Heart disease in dogs can cause them to make pig noises. A weak heart will automatically cause a build-up of fluids in the lungs of dogs. When there is a build-up of fluids in the lungs, dogs won’t have the ability to take in enough oxygen. When this happens, they will start gasping for air, coughing, and retching.
Why Does My Dog Make Grunting Noises
Your dog makes grunting noises when he is happy and content. It is not uncommon for a pup to grunts while eating his favorite treat.
On the other hand, excessive grunting by your dog might mean he has some sorts of discomfort with respiratory illness. While grunting is quite normal in dogs, if your pup does it excessively, it means something is entirely wrong with him.
Why Does My Dog Grunt When I Hug Him
Your dog grunts when he is hugged because he finds hugging to be threatening and uncomfortable. The truth is, most dogs don’t enjoy being hugged. If you pay close attention, you will notice a dog would typically turn its head away and lick its lips while hugging a human.
These are signs he is not enjoying the warm affection you are trying to offer. Instead of hugging your pup, rubbing his back would be enough for him.
Why Does My Dog Grunt When Happy
Dogs grunt when they are happy because grunting is a way for them to express their joy and happiness. Humans make noises when they are happy; dogs likewise do the same. Unfortunately, we can’t fully understand the language of our canine friends.
What Does It Mean When A Dog Snorts Repeatedly
When a dog snorts repeatedly, it may be an indication of a severe sinus or viral infection. When a dog snorts occasionally, it is usually nothing serious. But when it becomes a regular thing for your pup, it may be time to pay a visit to your vet.

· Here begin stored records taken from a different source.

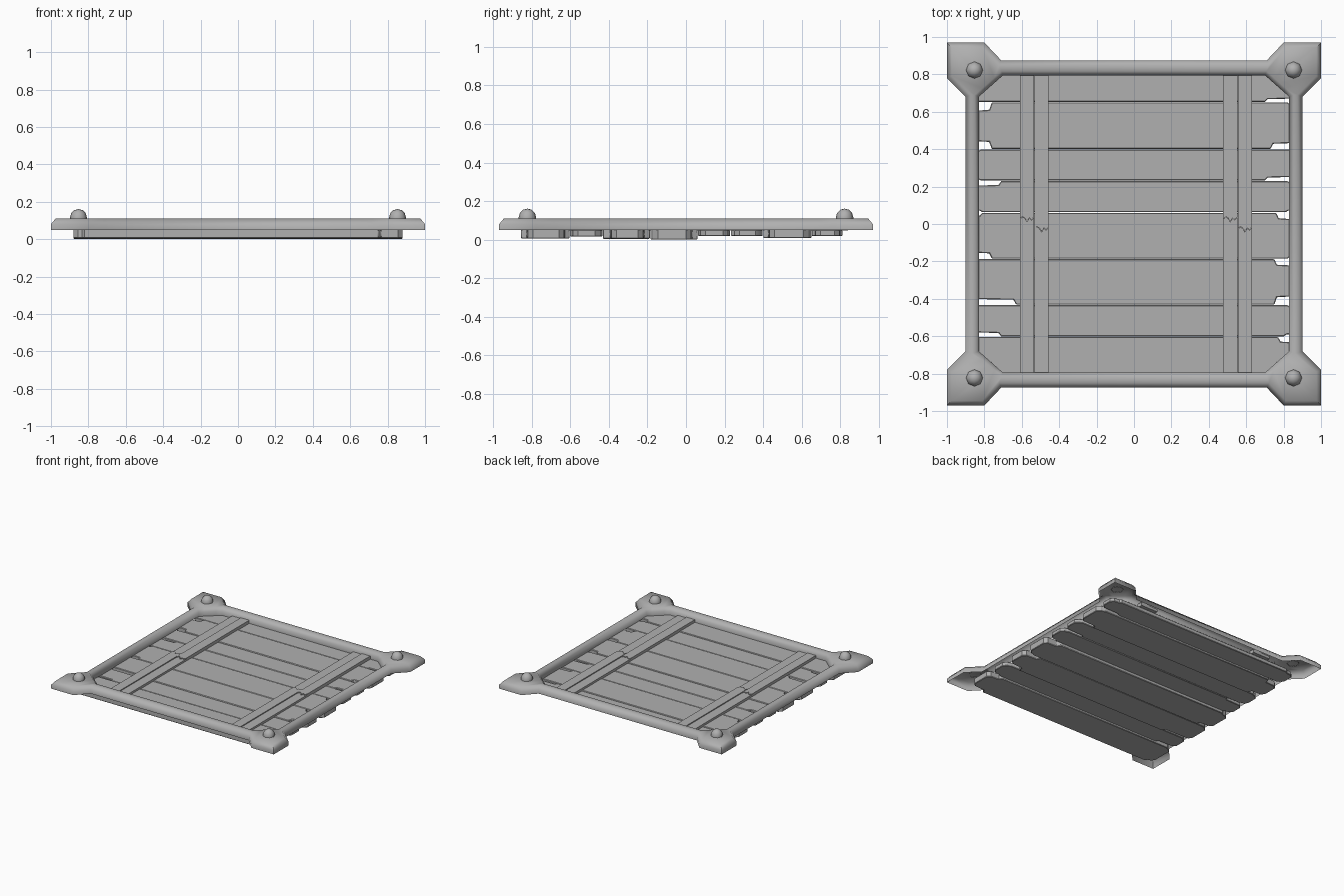
import bpy, bmesh
from math import radians
from mathutils import Vector

if "Cube" in bpy.data.objects:
    bpy.data.objects.remove(bpy.data.objects["Cube"])

grey = bpy.data.materials.new("dark_grey")
grey.diffuse_color = (.435, .435, .435, 1)
grey.use_nodes = True
grey.node_tree.nodes["Principled BSDF"].inputs["Base Color"].default_value = grey.diffuse_color


def make_object(name, bm, bevel=0.0, smooth=30):
    me = bpy.data.meshes.new(name)
    bmesh.ops.recalc_face_normals(bm, faces=bm.faces)
    bm.to_mesh(me)
    bm.free()
    me.materials.append(grey)
    ob = bpy.data.objects.new(name, me)
    bpy.context.collection.objects.link(ob)
    bpy.ops.object.select_all(action='DESELECT')
    bpy.context.view_layer.objects.active = ob
    ob.select_set(True)
    if bevel:
        mod = ob.modifiers.new("edge_bevel", 'BEVEL')
        mod.width = bevel
        mod.segments = 1
        mod.limit_method = 'ANGLE'
        mod.angle_limit = radians(60)
    bpy.ops.object.shade_smooth_by_angle(angle=radians(smooth))
    return ob


def slab(name, outline, z0, z1, bevel=0.0):
    bm = bmesh.new()
    face = bm.faces.new([bm.verts.new((x, y, z0)) for x, y in outline])
    up = bmesh.ops.extrude_face_region(bm, geom=[face], use_keep_orig=True)
    verts = [g for g in up['geom'] if isinstance(g, bmesh.types.BMVert)]
    bmesh.ops.translate(bm, verts=verts, vec=(0, 0, z1 - z0))
    return make_object(name, bm, bevel)


def four_way(corner):
    """Repeat one corner's points around the frame, counter-clockwise."""
    pts = []
    for sx, sy in ((1, 1), (-1, 1), (-1, -1), (1, -1)):
        seq = [Vector((x * sx, y * sy)) for x, y in corner]
        pts += seq if sx * sy > 0 else seq[::-1]
    return pts


def inset(loop, d):
    """Mitred offset of a counter-clockwise loop towards its inside."""
    out = []
    for i, p in enumerate(loop):
        a = (p - loop[i - 1]).normalized()
        b = (loop[(i + 1) % len(loop)] - p).normalized()
        na, nb = Vector((-a.y, a.x)), Vector((-b.y, b.x))
        out.append(p + (na + nb) * d / (1 + na.dot(nb)))
    return out


# Frame: hollow chamfered rail with flared corner plates, open underneath
outer = four_way([(.90, .68), (1, .78), (1, .97), (.80, .97), (.71, .875)])
inner = four_way([(.83 - .13 * t / 4, .68 + .115 * t / 4) for t in range(5)])
rings = [(outer, .05), (outer, .08), (inset(outer, .025), .11),
         (inset(inner, -.022), .11), (inner, .085), (inner, .05)]
bm = bmesh.new()
loops = [[bm.verts.new((p.x, p.y, z)) for p in ring] for ring, z in rings]
n = len(outer)
for lo, hi in zip(loops, loops[1:]):
    for i in range(n):
        j = (i + 1) % n
        bm.faces.new((lo[i], lo[j], hi[j], hi[i]))
make_object("frame", bm, smooth=65)

# Domed bolts on the four corners
for i, (sx, sy) in enumerate(((1, 1), (-1, 1), (-1, -1), (1, -1))):
    bm = bmesh.new()
    bmesh.ops.create_uvsphere(bm, u_segments=8, v_segments=6, radius=.045)
    low = [v for v in bm.verts if v.co.z < -.01]
    bmesh.ops.delete(bm, geom=low, context='VERTS')
    bmesh.ops.translate(bm, verts=bm.verts, vec=(.853 * sx, .823 * sy, .116))
    rim = [e for e in bm.edges if e.is_boundary]
    skirt = bmesh.ops.extrude_edge_only(bm, edges=rim)['geom']
    for v in (g for g in skirt if isinstance(g, bmesh.types.BMVert)):
        v.co.z = .107
    make_object(f"bolt_{i + 1}", bm, smooth=65)


# Planks: y range, underside z, then chip (length, depth) at each corner
# in the order front left, front right, back right, back left
planks = [
    (-.855, -.604, .005, (.06, .02), (.13, .03), (.11, .025), (.05, .01)),
    (-.601, -.434, .016, (.17, .018), (.08, .01), (.06, .008), (.05, .008)),
    (-.431, -.188, .004, (.25, -.025), (.13, .04), (.13, .03), (.05, .008)),
    (-.185, .060, .000, (.12, .028), (.06, .01), (.12, .03), (.07, .015)),
    (.063, .229, .018, (.07, .008), (.07, .008), (.06, .008), (.17, .02)),
    (.233, .398, .018, (.06, .008), (.18, .015), (.05, .008), (.06, .01)),
    (.401, .650, .008, (.12, .038), (.15, .028), (.06, .01), (.12, .04)),
    (.653, .812, .018, (.05, .008), (.18, .014), (.08, .012), (.08, .012)),
]
planks[2] = planks[2][:3] + ((.25, .026),) + planks[2][4:]
for k, (y0, y1, z0, *chips) in enumerate(planks):
    pts = []
    ends = ((-1, y0, 1), (1, y0, 1), (1, y1, -1), (-1, y1, -1))
    for c, ((sx, y, sy), (dx, dy)) in enumerate(zip(ends, chips)):
        xe = .88
        part = [(sx * (xe - dx), y), (sx * (xe - dx + .014), y + sy * dy),
                (sx * (xe - .025), y + sy * (dy + .004)),
                (sx * xe, y + sy * (dy + .03))]
        pts += part if c % 2 else part[::-1]
    slab(f"plank_{k + 1}", pts, z0, .053 if z0 < .01 else .05, .004)

# Straps: two pairs of thin battens, each cracked across the middle
crack = [(0, .0), (.18, .014), (.36, .004), (.5, -.014), (.66, .006),
         (.82, -.004), (1, .012)]
for side, x0 in (("left", -.61), ("right", .477)):
    for s, (dx, yc, tops) in enumerate(((0, .026, (.070, .075)),
                                        (.078, -.028, (.076, .069)))):
        a, w = x0 + dx, .076
        line = [(a + w * t, yc + h) for t, h in crack]
        back = [(x, y + .001) for x, y in line] + [(a + w, .84), (a, .84)]
        front = [(a, -.84), (a + w, -.84)] + [(x, y - .001) for x, y in line[::-1]]
        slab(f"{side}_strap_{s + 1}_back", back, .048, tops[0])
        slab(f"{side}_strap_{s + 1}_front", front, .048, tops[1])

Why Does My Dog Snort Like He Can’t Breathe
Your dog does this because dirt and particles are irritating the throat and causing obstruction to the flow of air. If this condition becomes chronic in your pup, it may be a sign your dog is suffering from allergies, infection, sinusitis, and nasal mites. When you observe any of these signs, do not delay in visiting your vet.
How Do I Get My Dog To Stop Reverse Sneezing
One of the effective ways to stop reverse sneezing is to massage the throat of your pup and gently hold his nostrils in a closed position for a second or two. Another proven method is to blow a puff of air into your dog’s face. This helps in breaking the cycle of repetitive inhalation that is associated with reverse sneezing.
If you own a dog, you would know an episode of reverse sneezing can be scary; you might start to think your dog is unable to breathe or in grave danger.
Reverse sneezing is also known as inspiratory paroxysmal respiration. It is caused by spasms occurring at the back of the throats of dogs. However, reverse sneezing in dogs usually doesn’t require any treatment.
Snorting is another awkward noise that dogs commonly make. Snorting most times happens when something is obstructing the nasal passage of your pup as a result of infection, inhaled particles, or mass. If the snorting doesn’t stop within a short period, a visit to the vet will become necessary.
If your dog is snorting and you observe that his eyes are soggy at the same time, allergens might be the cause of snorting for your dog. Just like humans, dogs are also very sensitive to changes in humidity, temperature, and smoke.
Remember when you’re feeling uncomfortable with the prevailing weather condition; most likely, your dog is also feeling the same way.
If your dog regularly snorts, you should not make it worse as a dog owner by using collars instead of harnesses when walking your dog. Collars tend to put pressure on the neck of dogs which tends to worsen snorting.